- Directions for this task
Find each line of the entries with the string "addons", please, and copy it.

[Stored data entries]
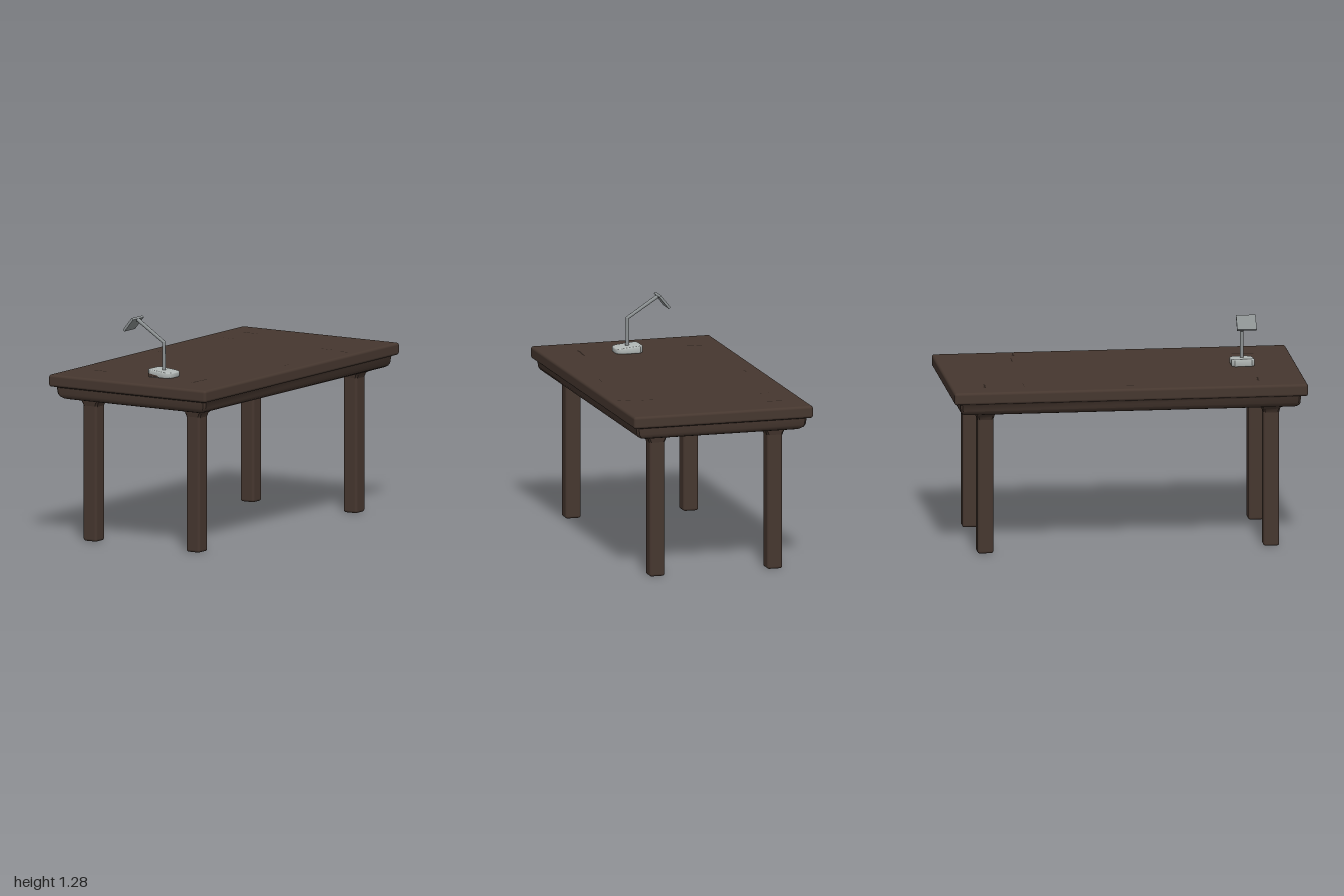
import * as THREE from 'three';
import { toCreasedNormals } from 'three/addons/utils/BufferGeometryUtils.js';
import { RoundedBoxGeometry } from 'three/addons/geometries/RoundedBoxGeometry.js';

const material = (name, color) => {
  const m = new THREE.MeshStandardMaterial({ color });
  m.name = name;
  return m;
};

// Stack of chamfered rectangles; each ring is [y, halfX, halfZ], bottom to top
function loft(rings, chamfer) {
  const pos = [], idx = [];
  const n = 8;
  for (const [y, a, b] of rings) {
    const c = chamfer;
    for (const [x, z] of [[a, b - c], [a, c - b], [a - c, -b], [c - a, -b],
      [-a, c - b], [-a, b - c], [c - a, b], [a - c, b]]) pos.push(x, y, z);
  }
  for (let r = 0; r < rings.length - 1; r++) {
    for (let i = 0; i < n; i++) {
      const p = r * n + i, q = r * n + (i + 1) % n;
      idx.push(p, q, q + n, p, q + n, p + n);
    }
  }
  const top = (rings.length - 1) * n;
  for (let i = 1; i < n - 1; i++) {
    idx.push(0, i + 1, i);
    idx.push(top, top + i, top + i + 1);
  }
  const g = new THREE.BufferGeometry();
  g.setAttribute('position', new THREE.Float32BufferAttribute(pos, 3));
  g.setIndex(idx);
  return toCreasedNormals(g, 0.7);
}

export function createModel() {
  const model = new THREE.Group();
  model.name = 'tableWithLamp';
  const wood = material('darkWood', 0x46372f);
  const crackWood = material('crackWood', 0x2a201b);
  const metal = material('greyMetal', 0x8c9192);
  const paleMetal = material('paleMetal', 0xb2b8b6);

  const add = (parent, name, geometry, mat, x = 0, y = 0, z = 0) => {
    const mesh = new THREE.Mesh(geometry, mat);
    mesh.name = name;
    mesh.position.set(x, y, z);
    parent.add(mesh);
    return mesh;
  };

  // Table top and the moulding beneath it
  add(model, 'tableTop', new RoundedBoxGeometry(1.052, 0.069, 2, 3, 0.015), wood, 0, 0.919, 0);
  add(model, 'moulding', loft([
    [0.812, 0.45, 0.93], [0.817, 0.468, 0.945], [0.827, 0.485, 0.955],
    [0.842, 0.495, 0.96], [0.878, 0.5, 0.963], [0.892, 0.512, 0.98],
  ], 0.012), wood);

  // Four legs with flared collars
  const legShape = new RoundedBoxGeometry(0.09, 0.83, 0.09, 3, 0.014);
  const collarShape = loft([
    [0.765, 0.044, 0.044], [0.79, 0.053, 0.049], [0.815, 0.085, 0.054],
  ], 0.01);
  for (const sx of [-1, 1]) {
    for (const sz of [-1, 1]) {
      const leg = new THREE.Group();
      leg.name = (sz > 0 ? 'front' : 'back') + (sx > 0 ? 'Left' : 'Right') + 'Leg';
      leg.position.set(sx * 0.345, 0, sz * 0.808);
      add(leg, 'post', legShape, wood, 0, 0.415, 0);
      add(leg, 'collar', collarShape, wood);
      model.add(leg);
    }
  }

  // Worn cracks in the table top: x, z, length, width, turned
  const cracks = [
    [-0.35, -0.81, 0.1, 0.022, 0], [0.45, -0.55, 0.08, 0.02, 0],
    [0.31, -0.575, 0.1, 0.01, 0], [-0.35, 0.735, 0.1, 0.022, 0],
    [0.31, 0.725, 0.16, 0.022, 1], [0.42, 0, 0.06, 0.01, 1],
    [-0.43, 0, 0.06, 0.008, 1], [-0.35, -0.59, 0.08, 0.005, 0],
  ];
  for (const [x, z, l, w, turned] of cracks) {
    const s = new THREE.Shape([[-0.5, 0.2], [-0.42, -0.3], [-0.1, -0.15], [0.3, -0.4],
      [0.5, -0.1], [0.38, 0.1], [0, 0.15], [-0.25, 0.45]]
      .map(([u, v]) => new THREE.Vector2(u * l, v * w)));
    const crack = add(model, 'crack', new THREE.ShapeGeometry(s), crackWood, x, 0.9545, z);
    crack.rotation.set(-Math.PI / 2, 0, turned * Math.PI / 2);
  }

  // Desk lamp
  const lamp = new THREE.Group();
  lamp.name = 'lamp';
  lamp.position.set(0, 0, 0.695);
  model.add(lamp);

  // Base: square at one end, rounded at the other, sloping down toward +x
  const outline = new THREE.Shape();
  outline.moveTo(-0.018, -0.045);
  outline.lineTo(-0.006, -0.059);
  outline.lineTo(0.08, -0.059);
  outline.quadraticCurveTo(0.12, -0.056, 0.124, -0.03);
  outline.lineTo(0.124, 0.03);
  outline.quadraticCurveTo(0.12, 0.056, 0.08, 0.059);
  outline.lineTo(-0.006, 0.059);
  outline.lineTo(-0.018, 0.045);
  const base = new THREE.ExtrudeGeometry(outline, {
    depth: 0.026, bevelSize: 0.006, bevelThickness: 0.006, bevelSegments: 3, curveSegments: 8,
  });
  base.rotateX(-Math.PI / 2);
  const p = base.attributes.position;
  for (let i = 0; i < p.count; i++) {
    if (p.getY(i) > 0.013) p.setY(i, p.getY(i) + 0.004 - 0.09 * p.getX(i));
  }
  add(lamp, 'lampBase', toCreasedNormals(base, 0.7), paleMetal, 0, 0.959, 0);

  // Dark worn patch low on the front of the base
  const patch = new THREE.Shape([[-0.012, 0], [0.06, 0], [0.045, 0.009], [0.015, 0.013], [-0.012, 0.018]]
    .map(([x, y]) => new THREE.Vector2(x, y)));
  add(lamp, 'basePatch', new THREE.ShapeGeometry(patch), wood, 0, 0.957, 0.0657);

  // Stem, elbow and arm
  const rod = (name, a, b, r0, r1) => {
    const d = b.clone().sub(a);
    const mesh = add(lamp, name, new THREE.CylinderGeometry(r1, r0, d.length(), 12), metal);
    mesh.position.copy(a).add(b).multiplyScalar(0.5);
    mesh.quaternion.setFromUnitVectors(new THREE.Vector3(0, 1, 0), d.normalize());
  };
  const foot = new THREE.Vector3(0.052, 0.975, 0);
  const elbow = new THREE.Vector3(0.051, 1.147, 0);
  const tip = new THREE.Vector3(-0.125, 1.26, 0);
  rod('lampStem', foot, elbow, 0.0105, 0.0095);
  rod('lampArm', elbow, tip, 0.0095, 0.011);
  add(lamp, 'lampElbow', new THREE.SphereGeometry(0.0098, 12, 8), metal, elbow.x, elbow.y, 0);

  // Flat rectangular lamp head
  const head = add(lamp, 'lampHead', new THREE.BoxGeometry(0.092, 0.014, 0.11), metal, -0.155, 1.235, 0);
  head.rotation.z = Math.atan2(0.068, 0.055);

  return model;
}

- Your response
import { toCreasedNormals } from 'three/addons/utils/BufferGeometryUtils.js';
import { RoundedBoxGeometry } from 'three/addons/geometries/RoundedBoxGeometry.js';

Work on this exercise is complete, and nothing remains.